When I was younger hand-me-downs was the thing to do for hunting apparel. Though it worked for many things, my hunting boots were never right. I would complain and complain until I would finally get a new pair and then quickly grow out of them, which never helped. Having small boots cuts off blood circulation causing your feet to get colder faster and you do not have the ability to warm them up. After many years of using small boots, I now have troubles keeping my feet warm even for a little bit when I’m sitting in the stand. Now, I always buy my boots big enough so I could fit a pair of wool socks in them. They may be a little big when I only wear a smaller sock but it is a lot better than having anymore damage done to my feet. This rule can apply to any outdoors activity because you never know what you will be getting into. There are many differences between hiking and hunting boots though. You should think about the activity you will most likely be doing in these boots before you go out to buy a pair. Depending on the activity you will be doing will determine the amount of support you will need. If you are planning on going on a backpacking trip, you will most likely need a boot that has greater support.
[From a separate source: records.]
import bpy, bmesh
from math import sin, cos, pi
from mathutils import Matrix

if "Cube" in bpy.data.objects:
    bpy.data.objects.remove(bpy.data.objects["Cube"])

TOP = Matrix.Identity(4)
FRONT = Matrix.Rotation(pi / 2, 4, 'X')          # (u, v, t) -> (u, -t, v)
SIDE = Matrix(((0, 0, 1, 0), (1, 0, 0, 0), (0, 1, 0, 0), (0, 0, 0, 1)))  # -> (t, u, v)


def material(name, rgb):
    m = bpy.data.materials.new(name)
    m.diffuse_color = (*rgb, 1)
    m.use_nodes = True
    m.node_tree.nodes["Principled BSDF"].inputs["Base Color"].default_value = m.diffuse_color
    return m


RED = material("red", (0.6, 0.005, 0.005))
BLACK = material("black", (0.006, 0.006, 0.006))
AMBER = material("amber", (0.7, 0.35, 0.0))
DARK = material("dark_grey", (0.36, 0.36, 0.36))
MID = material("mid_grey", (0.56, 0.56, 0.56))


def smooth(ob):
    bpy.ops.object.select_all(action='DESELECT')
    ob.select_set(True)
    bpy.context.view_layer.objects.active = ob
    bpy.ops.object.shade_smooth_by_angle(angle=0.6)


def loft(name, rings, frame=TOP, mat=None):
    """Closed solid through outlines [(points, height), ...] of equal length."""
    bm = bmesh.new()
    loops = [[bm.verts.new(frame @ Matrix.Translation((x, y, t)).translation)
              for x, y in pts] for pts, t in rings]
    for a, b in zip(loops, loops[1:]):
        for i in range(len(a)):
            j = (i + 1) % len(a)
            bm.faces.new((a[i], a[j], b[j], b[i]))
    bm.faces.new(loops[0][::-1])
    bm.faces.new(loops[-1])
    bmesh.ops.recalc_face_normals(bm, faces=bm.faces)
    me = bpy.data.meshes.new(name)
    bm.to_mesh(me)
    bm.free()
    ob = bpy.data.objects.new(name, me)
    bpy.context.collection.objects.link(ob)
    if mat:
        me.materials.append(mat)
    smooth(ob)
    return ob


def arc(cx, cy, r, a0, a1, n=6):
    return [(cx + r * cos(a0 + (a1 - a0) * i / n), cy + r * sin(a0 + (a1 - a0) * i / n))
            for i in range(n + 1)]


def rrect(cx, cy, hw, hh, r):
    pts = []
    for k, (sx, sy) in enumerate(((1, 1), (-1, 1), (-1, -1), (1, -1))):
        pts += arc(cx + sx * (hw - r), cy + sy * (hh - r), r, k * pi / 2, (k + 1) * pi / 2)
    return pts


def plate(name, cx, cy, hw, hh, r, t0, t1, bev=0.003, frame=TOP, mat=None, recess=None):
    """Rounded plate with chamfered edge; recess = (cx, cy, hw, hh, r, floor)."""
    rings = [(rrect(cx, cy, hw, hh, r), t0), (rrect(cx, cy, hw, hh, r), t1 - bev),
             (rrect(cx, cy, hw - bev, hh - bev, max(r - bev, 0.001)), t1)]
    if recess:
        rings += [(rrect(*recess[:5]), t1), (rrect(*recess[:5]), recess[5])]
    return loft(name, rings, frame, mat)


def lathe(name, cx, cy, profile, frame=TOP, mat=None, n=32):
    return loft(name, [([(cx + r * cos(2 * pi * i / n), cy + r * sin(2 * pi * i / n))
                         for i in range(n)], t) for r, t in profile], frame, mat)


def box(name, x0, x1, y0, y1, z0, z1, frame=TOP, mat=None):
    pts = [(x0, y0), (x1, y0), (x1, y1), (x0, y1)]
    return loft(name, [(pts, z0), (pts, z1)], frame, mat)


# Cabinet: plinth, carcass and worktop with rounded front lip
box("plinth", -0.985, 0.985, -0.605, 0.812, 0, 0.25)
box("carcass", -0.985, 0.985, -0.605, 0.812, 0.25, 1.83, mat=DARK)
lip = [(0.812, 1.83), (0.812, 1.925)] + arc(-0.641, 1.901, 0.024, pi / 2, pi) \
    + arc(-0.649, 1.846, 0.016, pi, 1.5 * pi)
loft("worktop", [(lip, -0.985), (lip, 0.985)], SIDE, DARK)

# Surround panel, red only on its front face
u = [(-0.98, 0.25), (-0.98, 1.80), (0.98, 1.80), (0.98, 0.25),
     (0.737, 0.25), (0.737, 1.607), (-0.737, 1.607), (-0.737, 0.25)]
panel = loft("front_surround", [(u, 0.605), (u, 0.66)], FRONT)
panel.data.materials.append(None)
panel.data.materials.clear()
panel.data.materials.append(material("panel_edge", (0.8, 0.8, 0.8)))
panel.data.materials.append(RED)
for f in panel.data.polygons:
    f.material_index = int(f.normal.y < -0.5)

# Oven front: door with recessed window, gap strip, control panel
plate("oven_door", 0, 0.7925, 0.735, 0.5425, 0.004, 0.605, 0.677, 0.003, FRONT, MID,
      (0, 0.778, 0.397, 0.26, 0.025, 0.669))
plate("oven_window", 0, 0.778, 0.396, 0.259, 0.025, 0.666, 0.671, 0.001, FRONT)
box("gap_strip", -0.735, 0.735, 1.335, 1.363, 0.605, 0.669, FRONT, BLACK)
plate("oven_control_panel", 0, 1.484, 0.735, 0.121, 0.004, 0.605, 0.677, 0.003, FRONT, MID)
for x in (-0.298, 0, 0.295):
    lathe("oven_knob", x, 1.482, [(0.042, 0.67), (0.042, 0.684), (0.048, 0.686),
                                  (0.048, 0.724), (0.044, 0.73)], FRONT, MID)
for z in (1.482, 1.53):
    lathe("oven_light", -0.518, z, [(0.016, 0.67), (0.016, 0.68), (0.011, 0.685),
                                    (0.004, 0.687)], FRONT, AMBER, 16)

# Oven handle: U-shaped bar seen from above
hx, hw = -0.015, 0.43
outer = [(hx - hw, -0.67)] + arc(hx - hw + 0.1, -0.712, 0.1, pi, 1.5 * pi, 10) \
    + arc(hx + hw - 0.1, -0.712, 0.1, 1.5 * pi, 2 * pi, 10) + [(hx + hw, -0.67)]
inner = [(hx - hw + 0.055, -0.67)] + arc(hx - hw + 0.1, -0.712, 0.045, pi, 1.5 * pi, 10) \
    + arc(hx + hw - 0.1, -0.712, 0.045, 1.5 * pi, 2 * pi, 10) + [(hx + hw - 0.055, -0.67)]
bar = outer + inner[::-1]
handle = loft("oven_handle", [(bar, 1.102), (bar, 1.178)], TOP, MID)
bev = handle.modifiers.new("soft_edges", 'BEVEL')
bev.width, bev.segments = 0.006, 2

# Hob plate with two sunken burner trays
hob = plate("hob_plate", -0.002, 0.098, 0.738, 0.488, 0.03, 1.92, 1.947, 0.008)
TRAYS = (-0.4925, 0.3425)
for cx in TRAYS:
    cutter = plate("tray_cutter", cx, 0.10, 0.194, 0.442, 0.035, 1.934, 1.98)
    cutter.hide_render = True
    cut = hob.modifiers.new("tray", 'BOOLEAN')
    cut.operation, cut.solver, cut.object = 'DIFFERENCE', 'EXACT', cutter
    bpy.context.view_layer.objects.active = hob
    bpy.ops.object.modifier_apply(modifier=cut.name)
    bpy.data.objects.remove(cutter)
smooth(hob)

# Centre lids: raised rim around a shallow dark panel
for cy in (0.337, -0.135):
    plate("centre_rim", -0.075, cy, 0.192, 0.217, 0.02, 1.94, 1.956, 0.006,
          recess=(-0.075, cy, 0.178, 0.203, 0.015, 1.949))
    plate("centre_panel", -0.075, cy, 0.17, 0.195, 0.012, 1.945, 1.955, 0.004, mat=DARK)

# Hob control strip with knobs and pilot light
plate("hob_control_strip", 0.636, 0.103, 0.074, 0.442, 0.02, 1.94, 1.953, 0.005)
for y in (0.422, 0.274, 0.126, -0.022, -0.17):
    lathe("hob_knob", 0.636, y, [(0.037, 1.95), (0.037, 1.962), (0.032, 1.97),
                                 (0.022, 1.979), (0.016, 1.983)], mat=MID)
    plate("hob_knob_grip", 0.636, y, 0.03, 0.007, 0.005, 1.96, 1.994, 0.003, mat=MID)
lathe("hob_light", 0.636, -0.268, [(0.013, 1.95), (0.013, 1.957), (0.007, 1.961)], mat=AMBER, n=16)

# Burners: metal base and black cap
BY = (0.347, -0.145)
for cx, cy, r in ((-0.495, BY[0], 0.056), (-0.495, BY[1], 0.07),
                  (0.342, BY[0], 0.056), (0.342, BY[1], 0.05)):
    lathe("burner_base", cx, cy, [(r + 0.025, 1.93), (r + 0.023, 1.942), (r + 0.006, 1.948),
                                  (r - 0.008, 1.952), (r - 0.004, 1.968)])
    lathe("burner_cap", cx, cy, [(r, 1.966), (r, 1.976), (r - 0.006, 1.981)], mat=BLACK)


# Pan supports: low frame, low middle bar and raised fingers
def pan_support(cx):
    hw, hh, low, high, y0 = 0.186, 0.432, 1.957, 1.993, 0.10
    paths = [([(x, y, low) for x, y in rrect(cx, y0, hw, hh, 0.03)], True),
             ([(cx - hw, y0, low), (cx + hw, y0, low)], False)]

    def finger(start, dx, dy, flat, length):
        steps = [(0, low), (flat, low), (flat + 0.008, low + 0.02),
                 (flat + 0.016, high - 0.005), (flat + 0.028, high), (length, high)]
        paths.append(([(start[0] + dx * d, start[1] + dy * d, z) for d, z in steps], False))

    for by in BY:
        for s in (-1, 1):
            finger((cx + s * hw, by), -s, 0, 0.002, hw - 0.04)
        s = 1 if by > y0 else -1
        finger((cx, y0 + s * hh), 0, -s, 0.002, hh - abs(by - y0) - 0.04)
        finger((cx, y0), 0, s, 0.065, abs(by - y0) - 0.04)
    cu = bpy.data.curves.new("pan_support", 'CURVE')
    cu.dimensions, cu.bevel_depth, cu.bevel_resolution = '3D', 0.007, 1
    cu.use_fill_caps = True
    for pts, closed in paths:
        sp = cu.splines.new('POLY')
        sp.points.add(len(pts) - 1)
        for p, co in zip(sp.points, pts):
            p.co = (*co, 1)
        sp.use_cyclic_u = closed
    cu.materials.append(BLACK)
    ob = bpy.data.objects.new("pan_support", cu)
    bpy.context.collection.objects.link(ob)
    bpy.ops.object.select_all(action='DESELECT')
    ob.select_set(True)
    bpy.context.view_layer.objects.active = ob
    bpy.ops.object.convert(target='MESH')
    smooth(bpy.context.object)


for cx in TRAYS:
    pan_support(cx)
Choosing the type of material you want your boots to be can determine the type of activity. You most of the time want a boot that will be waterproof to an extent. Having a fabric that does not resist water in any way may be a bad idea because you never know what you may run in to. Usually leather is the most durable type of boot. Leather can be used in high terrain environments and the new technology used today can make a leather boot not as heavy and weighted down as before.
Breaking in your boots before a big hike will allow your feet to get used to the boots and your boots will start to get worked in to match your foot style. Leather conditioner can soften any pressure points you may find when working your boots in.